### [What is being asked]
Only certain lines below are wanted: those starting at the line containing "0.345), 0.023, WOOD)" and ending at the line containing "METAL, 10, 0.023)", both included, each retyped exactly.

### Material for the task ###

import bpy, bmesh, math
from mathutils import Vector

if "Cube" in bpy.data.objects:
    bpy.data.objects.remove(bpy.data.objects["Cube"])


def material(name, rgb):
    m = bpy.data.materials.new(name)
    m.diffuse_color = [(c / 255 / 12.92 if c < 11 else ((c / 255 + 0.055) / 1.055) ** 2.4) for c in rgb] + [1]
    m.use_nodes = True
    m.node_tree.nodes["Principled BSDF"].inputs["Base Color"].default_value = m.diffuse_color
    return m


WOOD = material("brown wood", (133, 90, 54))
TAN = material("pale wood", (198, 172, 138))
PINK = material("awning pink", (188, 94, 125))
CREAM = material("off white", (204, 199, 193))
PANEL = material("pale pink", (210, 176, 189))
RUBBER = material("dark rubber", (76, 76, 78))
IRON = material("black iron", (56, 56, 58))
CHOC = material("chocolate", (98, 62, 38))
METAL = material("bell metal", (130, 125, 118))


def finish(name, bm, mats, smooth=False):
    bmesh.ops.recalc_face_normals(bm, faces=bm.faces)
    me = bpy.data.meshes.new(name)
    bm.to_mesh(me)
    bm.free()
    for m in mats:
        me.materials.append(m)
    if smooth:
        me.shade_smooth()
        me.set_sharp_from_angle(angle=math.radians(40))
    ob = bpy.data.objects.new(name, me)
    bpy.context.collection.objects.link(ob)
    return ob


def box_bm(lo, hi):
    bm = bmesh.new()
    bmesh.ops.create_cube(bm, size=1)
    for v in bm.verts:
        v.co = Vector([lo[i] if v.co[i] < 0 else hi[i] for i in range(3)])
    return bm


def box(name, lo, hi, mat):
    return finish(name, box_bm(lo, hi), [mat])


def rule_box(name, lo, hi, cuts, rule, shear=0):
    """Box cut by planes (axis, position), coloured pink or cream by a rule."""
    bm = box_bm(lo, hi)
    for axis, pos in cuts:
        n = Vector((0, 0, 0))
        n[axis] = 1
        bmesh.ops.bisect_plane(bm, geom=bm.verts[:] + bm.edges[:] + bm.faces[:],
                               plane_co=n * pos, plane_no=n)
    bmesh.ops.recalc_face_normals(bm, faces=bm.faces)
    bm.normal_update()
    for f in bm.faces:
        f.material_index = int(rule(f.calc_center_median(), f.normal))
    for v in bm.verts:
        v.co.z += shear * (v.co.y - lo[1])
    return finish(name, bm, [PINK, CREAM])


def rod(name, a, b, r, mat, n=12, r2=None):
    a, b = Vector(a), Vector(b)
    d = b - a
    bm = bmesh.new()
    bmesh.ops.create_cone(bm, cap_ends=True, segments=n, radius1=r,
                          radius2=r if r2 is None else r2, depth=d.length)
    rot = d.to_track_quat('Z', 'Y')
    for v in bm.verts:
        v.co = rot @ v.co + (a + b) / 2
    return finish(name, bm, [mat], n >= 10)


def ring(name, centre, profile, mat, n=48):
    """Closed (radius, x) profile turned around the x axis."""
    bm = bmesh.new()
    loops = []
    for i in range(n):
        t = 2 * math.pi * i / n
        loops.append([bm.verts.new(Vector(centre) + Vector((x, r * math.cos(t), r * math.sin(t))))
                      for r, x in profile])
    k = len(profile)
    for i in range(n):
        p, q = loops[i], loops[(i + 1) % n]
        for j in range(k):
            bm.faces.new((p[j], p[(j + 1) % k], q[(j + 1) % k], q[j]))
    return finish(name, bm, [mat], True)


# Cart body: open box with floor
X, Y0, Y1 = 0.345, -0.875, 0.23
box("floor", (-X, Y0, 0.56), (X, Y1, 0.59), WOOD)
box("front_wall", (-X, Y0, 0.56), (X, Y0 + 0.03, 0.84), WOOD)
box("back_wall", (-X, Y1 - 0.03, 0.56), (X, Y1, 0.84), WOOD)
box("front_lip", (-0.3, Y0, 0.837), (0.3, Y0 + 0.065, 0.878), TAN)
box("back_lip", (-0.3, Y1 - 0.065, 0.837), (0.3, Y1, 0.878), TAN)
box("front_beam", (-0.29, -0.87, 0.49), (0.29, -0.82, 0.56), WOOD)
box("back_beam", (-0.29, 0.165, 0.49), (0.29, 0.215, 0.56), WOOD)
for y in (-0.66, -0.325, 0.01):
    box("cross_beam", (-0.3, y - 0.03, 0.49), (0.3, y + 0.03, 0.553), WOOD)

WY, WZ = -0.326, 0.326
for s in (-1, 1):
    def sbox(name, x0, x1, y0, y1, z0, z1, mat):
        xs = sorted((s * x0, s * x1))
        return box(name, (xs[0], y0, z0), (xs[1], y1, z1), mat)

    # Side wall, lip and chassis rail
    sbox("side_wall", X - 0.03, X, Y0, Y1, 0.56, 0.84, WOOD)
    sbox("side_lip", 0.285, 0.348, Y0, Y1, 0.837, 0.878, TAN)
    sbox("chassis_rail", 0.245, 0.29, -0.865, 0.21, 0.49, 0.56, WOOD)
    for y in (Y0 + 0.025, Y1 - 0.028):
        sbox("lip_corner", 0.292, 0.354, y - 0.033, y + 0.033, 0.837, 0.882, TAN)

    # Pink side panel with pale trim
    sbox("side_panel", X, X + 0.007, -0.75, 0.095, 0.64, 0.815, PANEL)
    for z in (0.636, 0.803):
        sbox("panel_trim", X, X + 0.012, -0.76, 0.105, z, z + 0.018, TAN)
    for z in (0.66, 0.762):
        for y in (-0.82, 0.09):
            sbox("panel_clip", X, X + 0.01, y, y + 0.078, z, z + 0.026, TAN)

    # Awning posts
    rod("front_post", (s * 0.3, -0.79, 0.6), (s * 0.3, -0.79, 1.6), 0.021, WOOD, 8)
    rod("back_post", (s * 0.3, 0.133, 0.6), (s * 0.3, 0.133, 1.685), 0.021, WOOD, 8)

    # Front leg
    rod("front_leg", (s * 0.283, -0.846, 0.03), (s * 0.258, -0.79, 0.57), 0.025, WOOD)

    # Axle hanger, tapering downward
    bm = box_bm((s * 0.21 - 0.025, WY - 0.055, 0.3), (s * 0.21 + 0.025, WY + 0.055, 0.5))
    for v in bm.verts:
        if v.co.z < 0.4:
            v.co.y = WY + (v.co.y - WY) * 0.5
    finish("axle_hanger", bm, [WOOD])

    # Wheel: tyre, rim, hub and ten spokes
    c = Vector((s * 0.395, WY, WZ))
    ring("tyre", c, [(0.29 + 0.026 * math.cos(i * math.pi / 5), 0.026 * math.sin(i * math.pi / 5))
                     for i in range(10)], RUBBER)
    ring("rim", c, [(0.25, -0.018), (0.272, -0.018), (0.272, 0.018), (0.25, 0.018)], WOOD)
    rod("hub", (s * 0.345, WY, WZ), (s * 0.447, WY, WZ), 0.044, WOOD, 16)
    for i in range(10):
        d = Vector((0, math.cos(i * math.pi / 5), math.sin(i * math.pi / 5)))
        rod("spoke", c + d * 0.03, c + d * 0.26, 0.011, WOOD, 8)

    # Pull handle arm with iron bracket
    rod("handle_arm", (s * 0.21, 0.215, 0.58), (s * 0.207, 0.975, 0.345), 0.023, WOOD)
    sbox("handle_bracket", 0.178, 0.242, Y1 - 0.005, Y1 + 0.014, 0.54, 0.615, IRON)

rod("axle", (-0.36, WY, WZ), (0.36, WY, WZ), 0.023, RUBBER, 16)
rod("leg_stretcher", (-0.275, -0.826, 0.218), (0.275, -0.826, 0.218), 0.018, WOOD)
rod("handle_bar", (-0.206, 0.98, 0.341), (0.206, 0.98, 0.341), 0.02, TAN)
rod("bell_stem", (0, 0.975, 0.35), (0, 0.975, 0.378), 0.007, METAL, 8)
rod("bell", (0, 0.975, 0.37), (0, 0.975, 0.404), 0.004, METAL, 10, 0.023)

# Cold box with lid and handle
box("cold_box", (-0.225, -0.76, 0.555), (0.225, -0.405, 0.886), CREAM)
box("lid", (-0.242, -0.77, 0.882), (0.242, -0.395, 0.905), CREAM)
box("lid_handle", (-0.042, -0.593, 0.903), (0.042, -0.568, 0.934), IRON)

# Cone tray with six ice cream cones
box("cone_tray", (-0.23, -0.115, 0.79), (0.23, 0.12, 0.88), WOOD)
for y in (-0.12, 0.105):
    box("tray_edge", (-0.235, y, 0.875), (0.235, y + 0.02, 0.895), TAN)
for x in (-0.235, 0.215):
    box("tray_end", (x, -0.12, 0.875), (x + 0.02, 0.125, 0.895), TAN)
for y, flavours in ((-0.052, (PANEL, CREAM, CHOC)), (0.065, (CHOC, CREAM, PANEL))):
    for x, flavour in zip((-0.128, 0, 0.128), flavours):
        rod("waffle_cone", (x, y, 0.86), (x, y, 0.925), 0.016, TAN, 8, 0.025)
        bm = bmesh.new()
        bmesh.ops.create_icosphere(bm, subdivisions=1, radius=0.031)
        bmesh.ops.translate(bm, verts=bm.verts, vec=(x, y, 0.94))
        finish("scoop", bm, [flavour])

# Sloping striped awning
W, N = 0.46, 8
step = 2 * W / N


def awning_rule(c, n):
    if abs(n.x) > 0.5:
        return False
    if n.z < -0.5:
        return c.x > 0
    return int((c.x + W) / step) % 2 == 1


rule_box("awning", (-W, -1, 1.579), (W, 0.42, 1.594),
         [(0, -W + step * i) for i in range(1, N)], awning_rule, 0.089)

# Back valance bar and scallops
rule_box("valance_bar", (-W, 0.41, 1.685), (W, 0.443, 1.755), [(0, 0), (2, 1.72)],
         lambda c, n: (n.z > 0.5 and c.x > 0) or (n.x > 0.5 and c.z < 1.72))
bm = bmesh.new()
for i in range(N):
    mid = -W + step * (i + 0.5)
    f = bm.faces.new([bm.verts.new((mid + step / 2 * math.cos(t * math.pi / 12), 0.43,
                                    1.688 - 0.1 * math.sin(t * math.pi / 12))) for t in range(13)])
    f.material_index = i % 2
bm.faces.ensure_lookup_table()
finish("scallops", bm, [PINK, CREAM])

###

### [The completed task]
    rod("handle_arm", (s * 0.21, 0.215, 0.58), (s * 0.207, 0.975, 0.345), 0.023, WOOD)
    sbox("handle_bracket", 0.178, 0.242, Y1 - 0.005, Y1 + 0.014, 0.54, 0.615, IRON)

rod("axle", (-0.36, WY, WZ), (0.36, WY, WZ), 0.023, RUBBER, 16)
rod("leg_stretcher", (-0.275, -0.826, 0.218), (0.275, -0.826, 0.218), 0.018, WOOD)
rod("handle_bar", (-0.206, 0.98, 0.341), (0.206, 0.98, 0.341), 0.02, TAN)
rod("bell_stem", (0, 0.975, 0.35), (0, 0.975, 0.378), 0.007, METAL, 8)
rod("bell", (0, 0.975, 0.37), (0, 0.975, 0.404), 0.004, METAL, 10, 0.023)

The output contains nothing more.